** RECORD EXTRACTS follows **
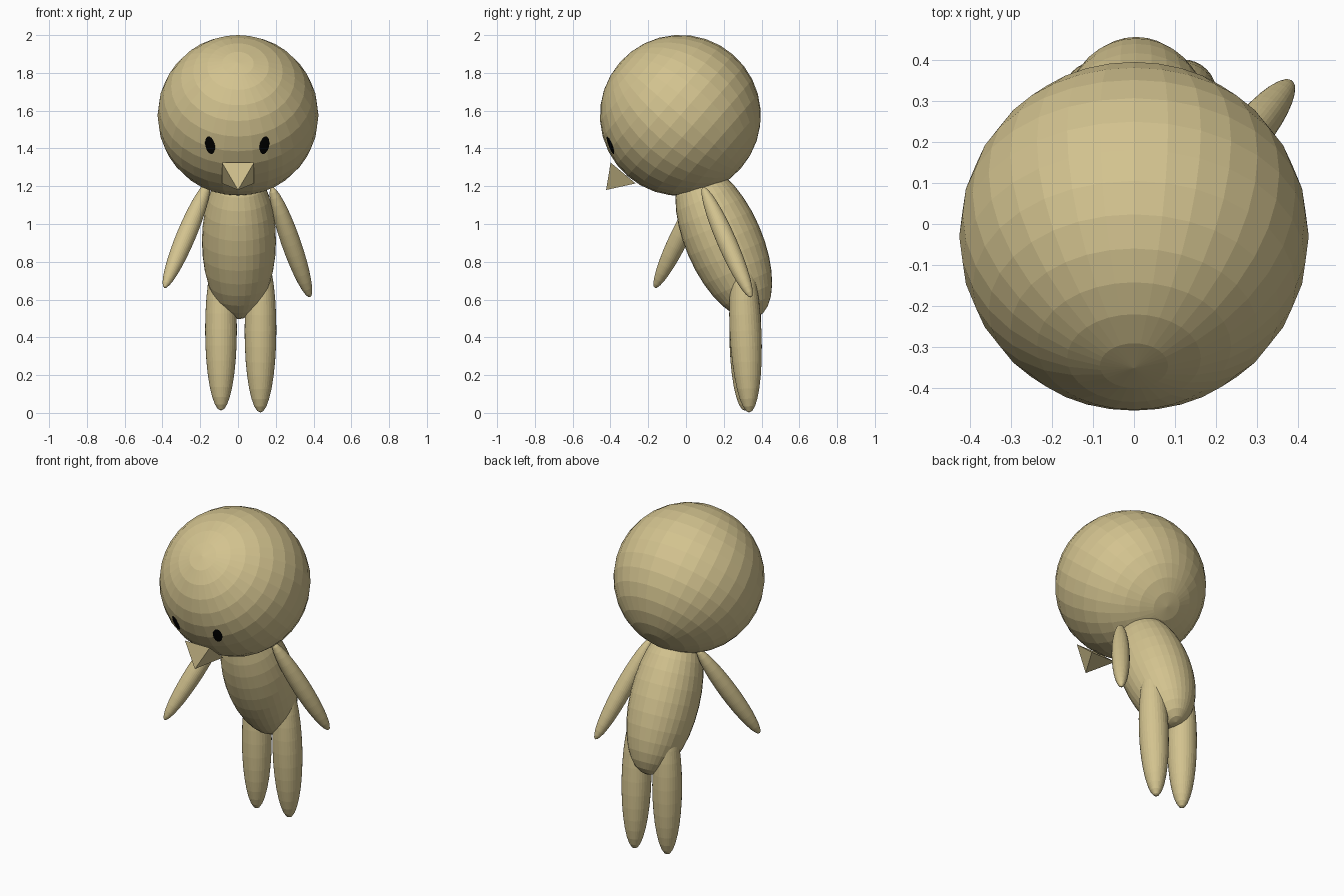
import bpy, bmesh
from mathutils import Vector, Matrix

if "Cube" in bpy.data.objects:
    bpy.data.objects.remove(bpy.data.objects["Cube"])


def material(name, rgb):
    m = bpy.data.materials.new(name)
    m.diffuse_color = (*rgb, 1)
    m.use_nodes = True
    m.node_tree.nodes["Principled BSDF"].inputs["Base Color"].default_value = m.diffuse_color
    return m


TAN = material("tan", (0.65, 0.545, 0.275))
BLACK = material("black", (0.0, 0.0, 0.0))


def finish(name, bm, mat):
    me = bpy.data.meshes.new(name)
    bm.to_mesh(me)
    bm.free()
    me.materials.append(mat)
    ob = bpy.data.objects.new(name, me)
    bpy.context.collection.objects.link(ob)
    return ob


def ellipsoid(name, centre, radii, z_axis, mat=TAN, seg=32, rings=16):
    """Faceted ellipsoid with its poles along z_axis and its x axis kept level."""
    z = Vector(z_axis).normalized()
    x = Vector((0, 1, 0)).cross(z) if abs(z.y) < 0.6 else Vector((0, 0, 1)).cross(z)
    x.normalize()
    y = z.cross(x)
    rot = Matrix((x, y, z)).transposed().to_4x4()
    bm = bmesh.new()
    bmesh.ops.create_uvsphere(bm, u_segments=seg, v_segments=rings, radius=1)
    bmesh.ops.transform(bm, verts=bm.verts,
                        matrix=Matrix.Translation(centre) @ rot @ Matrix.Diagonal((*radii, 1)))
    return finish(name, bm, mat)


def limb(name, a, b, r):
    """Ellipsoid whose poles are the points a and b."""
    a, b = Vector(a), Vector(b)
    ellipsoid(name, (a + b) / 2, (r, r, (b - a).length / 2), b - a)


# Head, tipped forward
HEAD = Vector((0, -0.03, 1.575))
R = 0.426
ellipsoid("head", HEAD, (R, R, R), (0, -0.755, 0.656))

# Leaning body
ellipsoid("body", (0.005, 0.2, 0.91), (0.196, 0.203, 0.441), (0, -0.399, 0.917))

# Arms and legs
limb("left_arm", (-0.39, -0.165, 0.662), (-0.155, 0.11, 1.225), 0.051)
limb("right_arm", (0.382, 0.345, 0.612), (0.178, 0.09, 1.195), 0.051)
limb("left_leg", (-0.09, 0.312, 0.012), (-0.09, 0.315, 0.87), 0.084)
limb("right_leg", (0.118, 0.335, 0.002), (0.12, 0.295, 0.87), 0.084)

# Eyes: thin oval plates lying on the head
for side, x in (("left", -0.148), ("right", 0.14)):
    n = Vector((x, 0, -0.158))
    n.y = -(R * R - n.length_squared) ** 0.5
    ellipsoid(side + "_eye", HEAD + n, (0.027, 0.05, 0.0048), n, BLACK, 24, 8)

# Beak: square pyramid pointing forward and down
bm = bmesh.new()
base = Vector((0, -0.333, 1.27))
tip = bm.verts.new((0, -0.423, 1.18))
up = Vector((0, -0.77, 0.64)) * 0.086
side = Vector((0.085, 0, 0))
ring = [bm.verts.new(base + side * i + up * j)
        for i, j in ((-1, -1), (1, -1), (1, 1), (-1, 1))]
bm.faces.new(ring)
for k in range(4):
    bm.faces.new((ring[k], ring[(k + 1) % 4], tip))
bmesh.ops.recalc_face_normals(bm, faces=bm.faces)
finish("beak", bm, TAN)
** End of RECORD EXTRACTS **
> [PROBLEM TO WORK ON]: The entries above should be retyped word for word, with all pictures omitted.

> [RESPONSE FOR THIS EXERCISE]:
import bpy, bmesh
from mathutils import Vector, Matrix

if "Cube" in bpy.data.objects:
    bpy.data.objects.remove(bpy.data.objects["Cube"])


def material(name, rgb):
    m = bpy.data.materials.new(name)
    m.diffuse_color = (*rgb, 1)
    m.use_nodes = True
    m.node_tree.nodes["Principled BSDF"].inputs["Base Color"].default_value = m.diffuse_color
    return m


TAN = material("tan", (0.65, 0.545, 0.275))
BLACK = material("black", (0.0, 0.0, 0.0))


def finish(name, bm, mat):
    me = bpy.data.meshes.new(name)
    bm.to_mesh(me)
    bm.free()
    me.materials.append(mat)
    ob = bpy.data.objects.new(name, me)
    bpy.context.collection.objects.link(ob)
    return ob


def ellipsoid(name, centre, radii, z_axis, mat=TAN, seg=32, rings=16):
    """Faceted ellipsoid with its poles along z_axis and its x axis kept level."""
    z = Vector(z_axis).normalized()
    x = Vector((0, 1, 0)).cross(z) if abs(z.y) < 0.6 else Vector((0, 0, 1)).cross(z)
    x.normalize()
    y = z.cross(x)
    rot = Matrix((x, y, z)).transposed().to_4x4()
    bm = bmesh.new()
    bmesh.ops.create_uvsphere(bm, u_segments=seg, v_segments=rings, radius=1)
    bmesh.ops.transform(bm, verts=bm.verts,
                        matrix=Matrix.Translation(centre) @ rot @ Matrix.Diagonal((*radii, 1)))
    return finish(name, bm, mat)


def limb(name, a, b, r):
    """Ellipsoid whose poles are the points a and b."""
    a, b = Vector(a), Vector(b)
    ellipsoid(name, (a + b) / 2, (r, r, (b - a).length / 2), b - a)


# Head, tipped forward
HEAD = Vector((0, -0.03, 1.575))
R = 0.426
ellipsoid("head", HEAD, (R, R, R), (0, -0.755, 0.656))

# Leaning body
ellipsoid("body", (0.005, 0.2, 0.91), (0.196, 0.203, 0.441), (0, -0.399, 0.917))

# Arms and legs
limb("left_arm", (-0.39, -0.165, 0.662), (-0.155, 0.11, 1.225), 0.051)
limb("right_arm", (0.382, 0.345, 0.612), (0.178, 0.09, 1.195), 0.051)
limb("left_leg", (-0.09, 0.312, 0.012), (-0.09, 0.315, 0.87), 0.084)
limb("right_leg", (0.118, 0.335, 0.002), (0.12, 0.295, 0.87), 0.084)

# Eyes: thin oval plates lying on the head
for side, x in (("left", -0.148), ("right", 0.14)):
    n = Vector((x, 0, -0.158))
    n.y = -(R * R - n.length_squared) ** 0.5
    ellipsoid(side + "_eye", HEAD + n, (0.027, 0.05, 0.0048), n, BLACK, 24, 8)

# Beak: square pyramid pointing forward and down
bm = bmesh.new()
base = Vector((0, -0.333, 1.27))
tip = bm.verts.new((0, -0.423, 1.18))
up = Vector((0, -0.77, 0.64)) * 0.086
side = Vector((0.085, 0, 0))
ring = [bm.verts.new(base + side * i + up * j)
        for i, j in ((-1, -1), (1, -1), (1, 1), (-1, 1))]
bm.faces.new(ring)
for k in range(4):
    bm.faces.new((ring[k], ring[(k + 1) % 4], tip))
bmesh.ops.recalc_face_normals(bm, faces=bm.faces)
finish("beak", bm, TAN)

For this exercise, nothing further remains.